__Task instructions__.
Search the records for the word "DARK". Copy every line where it appears.

__Supplied entries__.
=-=-=-=-=
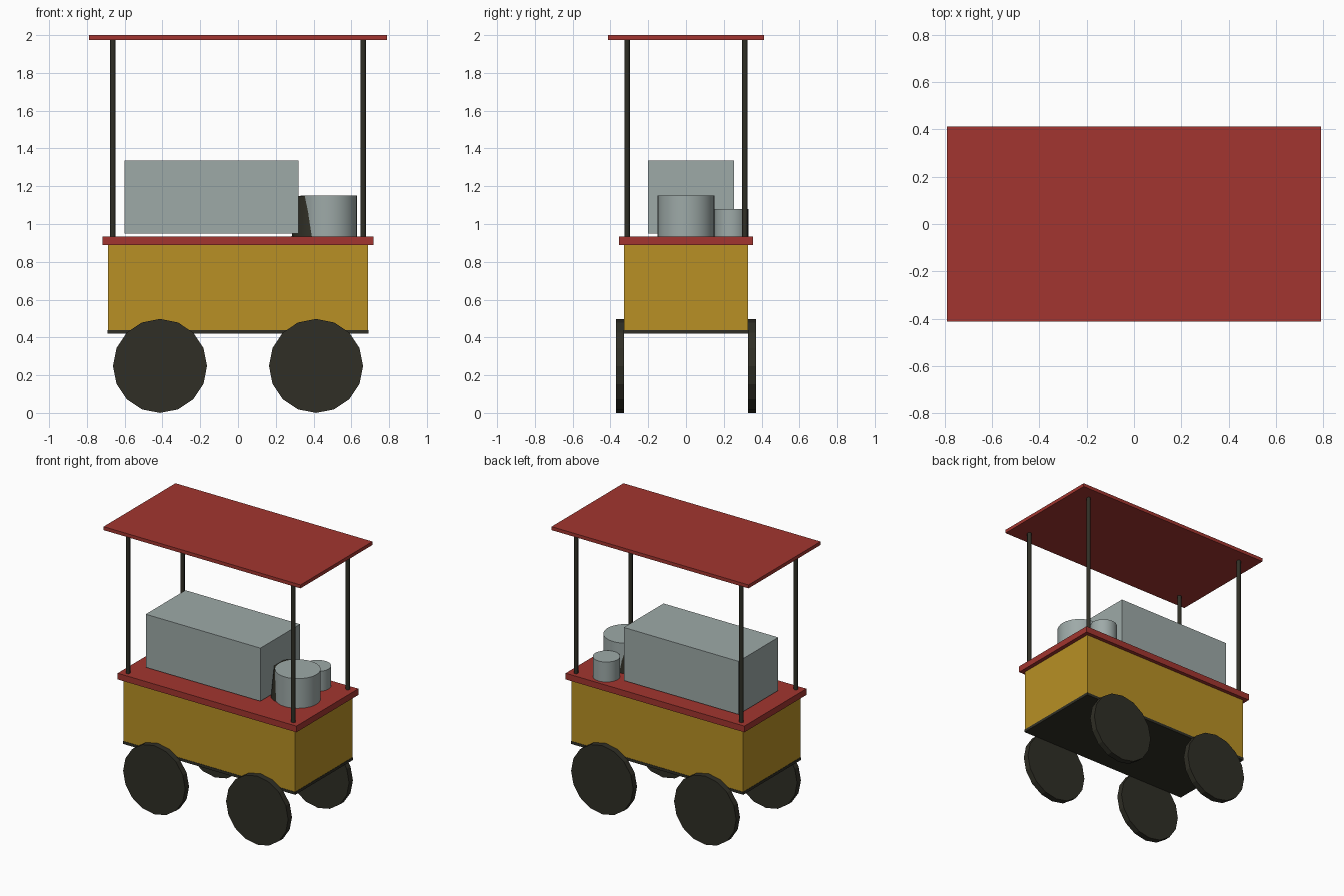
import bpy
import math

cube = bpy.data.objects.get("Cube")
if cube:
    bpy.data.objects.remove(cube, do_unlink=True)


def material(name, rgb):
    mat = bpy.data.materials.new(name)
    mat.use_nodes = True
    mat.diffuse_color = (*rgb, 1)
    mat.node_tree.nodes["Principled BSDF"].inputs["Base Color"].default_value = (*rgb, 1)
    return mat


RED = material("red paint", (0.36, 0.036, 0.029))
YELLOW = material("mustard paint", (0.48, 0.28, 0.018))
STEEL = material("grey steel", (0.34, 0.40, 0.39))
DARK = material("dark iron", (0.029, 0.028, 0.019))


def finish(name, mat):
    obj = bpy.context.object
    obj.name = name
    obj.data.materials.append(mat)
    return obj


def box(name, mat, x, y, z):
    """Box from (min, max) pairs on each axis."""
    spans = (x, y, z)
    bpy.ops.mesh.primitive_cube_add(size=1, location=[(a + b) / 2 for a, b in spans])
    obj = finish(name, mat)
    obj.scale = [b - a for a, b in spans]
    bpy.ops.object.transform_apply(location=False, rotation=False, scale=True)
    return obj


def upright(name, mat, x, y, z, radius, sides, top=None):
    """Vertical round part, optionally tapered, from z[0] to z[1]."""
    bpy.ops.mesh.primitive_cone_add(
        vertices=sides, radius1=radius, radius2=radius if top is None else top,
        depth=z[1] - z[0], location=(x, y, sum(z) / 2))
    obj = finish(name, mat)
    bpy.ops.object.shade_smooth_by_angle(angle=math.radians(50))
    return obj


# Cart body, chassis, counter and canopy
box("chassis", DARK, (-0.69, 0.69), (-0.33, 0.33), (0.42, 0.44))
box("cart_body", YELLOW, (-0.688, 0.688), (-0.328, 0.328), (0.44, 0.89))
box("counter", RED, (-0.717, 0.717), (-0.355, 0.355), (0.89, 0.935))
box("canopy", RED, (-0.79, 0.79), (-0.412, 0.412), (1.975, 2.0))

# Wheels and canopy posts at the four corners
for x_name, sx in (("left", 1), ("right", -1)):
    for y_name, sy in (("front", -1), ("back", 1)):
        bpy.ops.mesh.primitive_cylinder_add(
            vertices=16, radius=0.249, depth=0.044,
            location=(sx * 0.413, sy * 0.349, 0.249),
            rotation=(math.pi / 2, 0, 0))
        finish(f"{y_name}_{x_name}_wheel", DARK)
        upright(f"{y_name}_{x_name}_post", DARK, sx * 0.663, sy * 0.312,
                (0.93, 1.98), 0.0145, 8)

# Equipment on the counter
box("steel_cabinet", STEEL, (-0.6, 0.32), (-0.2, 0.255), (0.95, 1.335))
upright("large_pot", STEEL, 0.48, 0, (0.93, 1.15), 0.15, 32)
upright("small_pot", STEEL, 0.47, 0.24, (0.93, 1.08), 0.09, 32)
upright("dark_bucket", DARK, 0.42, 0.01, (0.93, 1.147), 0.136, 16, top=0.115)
=-=-=-=-=
__Expected answer__.
DARK = material("dark iron", (0.029, 0.028, 0.019))
box("chassis", DARK, (-0.69, 0.69), (-0.33, 0.33), (0.42, 0.44))
        finish(f"{y_name}_{x_name}_wheel", DARK)
        upright(f"{y_name}_{x_name}_post", DARK, sx * 0.663, sy * 0.312,
upright("dark_bucket", DARK, 0.42, 0.01, (0.93, 1.147), 0.136, 16, top=0.115)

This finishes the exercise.